    One of the arguments rejected by Chief Justice John Roberts' majority decision is that the ACA is ambiguous and that, as a result, the Court should defer to the construction of the relevant administrative agency, here the Internal Revenue Service. (The IRS read the statute to allow subsidies.) Robert said it was the justices' job to read the statute for themselves without deference to the IRS. While the court rejected the administration's argument on this point, Obama's loss bodes well for the long-term viability of the Affordable Care Act.

    If the court had deferred to the IRS construction of the statute, the next president, should he or she be opposed to subsidies, could have pushed the IRS to reconsider the law. The IRS could have determined then that the ACA did not make subsidies available on the federally created exchanges.
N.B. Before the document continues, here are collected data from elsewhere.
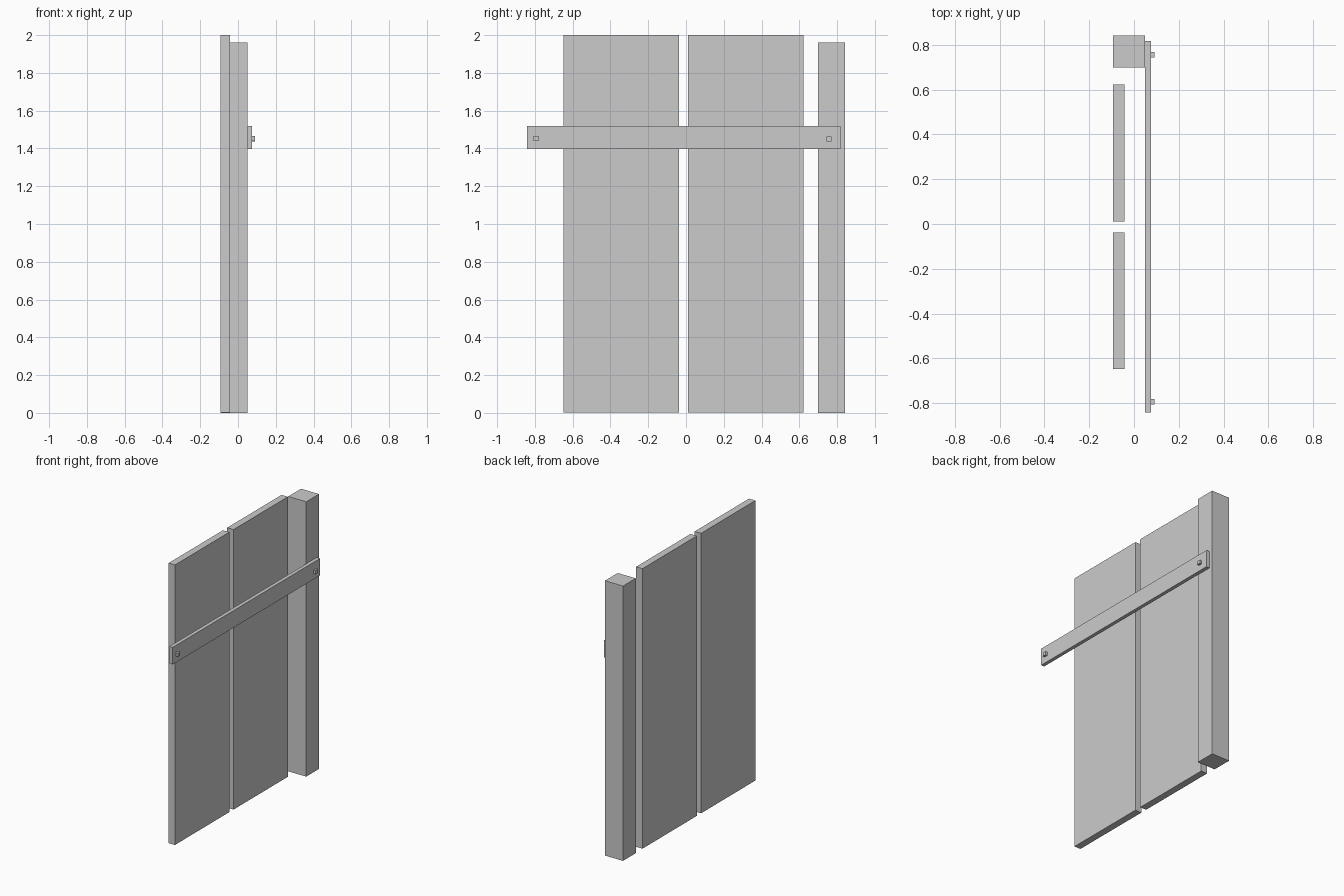
import bpy

if "Cube" in bpy.data.objects:
    bpy.data.objects.remove(bpy.data.objects["Cube"])


def box(name, x, y, z):
    """Axis-aligned box from (min, max) ranges."""
    bpy.ops.mesh.primitive_cube_add(size=1, location=[(a + b) / 2 for a, b in (x, y, z)])
    ob = bpy.context.object
    ob.name = name
    ob.scale = [b - a for a, b in (x, y, z)]
    bpy.ops.object.transform_apply(location=False, rotation=False, scale=True)
    return ob


# Two tall wall panels with a gap between them
for i, y0 in enumerate((-0.649, 0.011)):
    box(f"panel_{i + 1}", (-0.093, -0.043), (y0, y0 + 0.612), (0.003, 2.0))

# Thick post at one end
box("post", (-0.093, 0.049), (0.699, 0.843), (0.0, 1.96))

# Horizontal rail fixed across the post
box("rail", (0.049, 0.075), (-0.843, 0.818), (1.396, 1.518))

# Square bolt heads near both rail ends
for i, (y, z) in enumerate(((-0.794, 1.453), (0.756, 1.45))):
    box(f"bolt_{i + 1}", (0.073, 0.091), (y - 0.013, y + 0.013), (z - 0.0125, z + 0.0125))
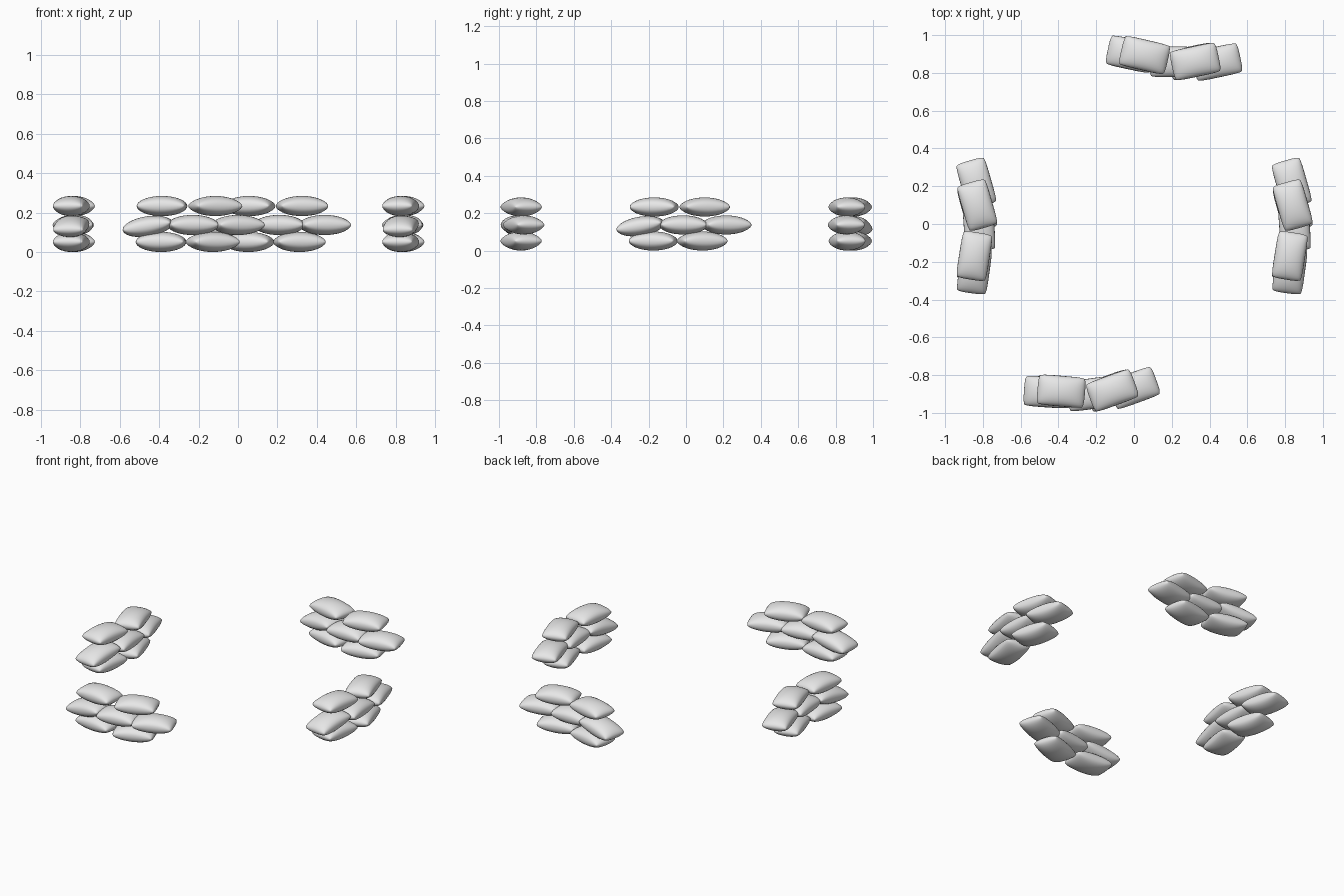
import bpy, bmesh
from math import radians, sin, pi
from mathutils import Matrix, Vector

cube = bpy.data.objects.get("Cube")
if cube:
    bpy.data.objects.remove(cube)

COLOUR = (0.8, 0.8, 0.8, 1)
grey = bpy.data.materials.new("light_grey_cloth")
grey.use_nodes = True
grey.diffuse_color = COLOUR
bsdf = next(n for n in grey.node_tree.nodes if n.type == 'BSDF_PRINCIPLED')
bsdf.inputs["Base Color"].default_value = COLOUR
bsdf.inputs["Roughness"].default_value = 0.8


def make_bag_mesh(half_length, half_width, half_height):
    """Stuffed cloth bag: two bulged sheets welded along a seam."""
    bm = bmesh.new()
    for side in (1, -1):
        sheet = bmesh.ops.create_grid(bm, x_segments=18, y_segments=14, size=1)["verts"]
        for v in sheet:
            u, w = sin(v.co.x * pi / 2), sin(v.co.y * pi / 2)
            bulge = max(0, 1 - u * u) ** 0.48 * max(0, 1 - w * w) ** 0.4
            corner = 1 - 0.07 * (u * w) ** 4
            v.co = Vector((half_length * u * corner,
                           half_width * w * corner,
                           side * half_height * bulge))
    bmesh.ops.remove_doubles(bm, verts=bm.verts, dist=0.0001)
    bmesh.ops.recalc_face_normals(bm, faces=bm.faces)
    for f in bm.faces:
        f.smooth = True
    mesh = bpy.data.meshes.new("sandbag")
    bm.to_mesh(mesh)
    bm.free()
    mesh.materials.append(grey)
    return mesh


bag_mesh = make_bag_mesh(0.126, 0.081, 0.051)

# Bags of one wall: name, along, across, height, yaw, tilt
BAGS = [
    ("bottom_left_bag", -0.175, 0.01, 0.051, -9, 0),
    ("bottom_right_bag", 0.087, -0.005, 0.051, 16, 0),
    ("middle_left_bag", -0.243, 0.01, 0.130, -8, -9),
    ("middle_centre_bag", -0.015, -0.015, 0.137, 4, 0),
    ("middle_right_bag", 0.215, 0.0, 0.137, 16, 0),
    ("top_left_bag", -0.170, 0.01, 0.233, -9, 0),
    ("top_right_bag", 0.100, -0.005, 0.233, 16, 0),
]

# Four curved walls: name, centre, turn
WALLS = [
    ("front", -0.215, -0.883, 4),
    ("back", 0.225, 0.872, -4),
    ("left", 0.835, 0, 90),
    ("right", -0.835, 0, 90),
]

for wall, x, y, turn in WALLS:
    place = Matrix.Translation((x, y, 0)) @ Matrix.Rotation(radians(turn), 4, 'Z')
    for name, along, across, height, yaw, tilt in BAGS:
        bag = bpy.data.objects.new(f"{wall}_wall_{name}", bag_mesh)
        bpy.context.collection.objects.link(bag)
        bag.matrix_world = (place @ Matrix.Translation((along, across, height))
                            @ Matrix.Rotation(radians(yaw), 4, 'Z')
                            @ Matrix.Rotation(radians(tilt), 4, 'Y'))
That would have gutted the law -- even without opponents having to pass anything from Congress.

    Chief Justice Roberts' decision eliminates the possibility. By insisting that the subsidy question was too important for the court to defer to the agency's interpretation, Roberts betrays his usual preference for judicial supremacy and skepticism of the executive branch. Yet in doing so he takes the subsidy question off the table for future presidents. A President Rubio or Bush won't be able to reinterpret the ACA to deny subsidies on the federally created exchanges. The ACA has now been authoritatively and conclusively read by the Supreme Court to allow subsidies.

    Chief Justice Roberts has not only saved Obamacare once again. He's also given the law strong protection against future attack.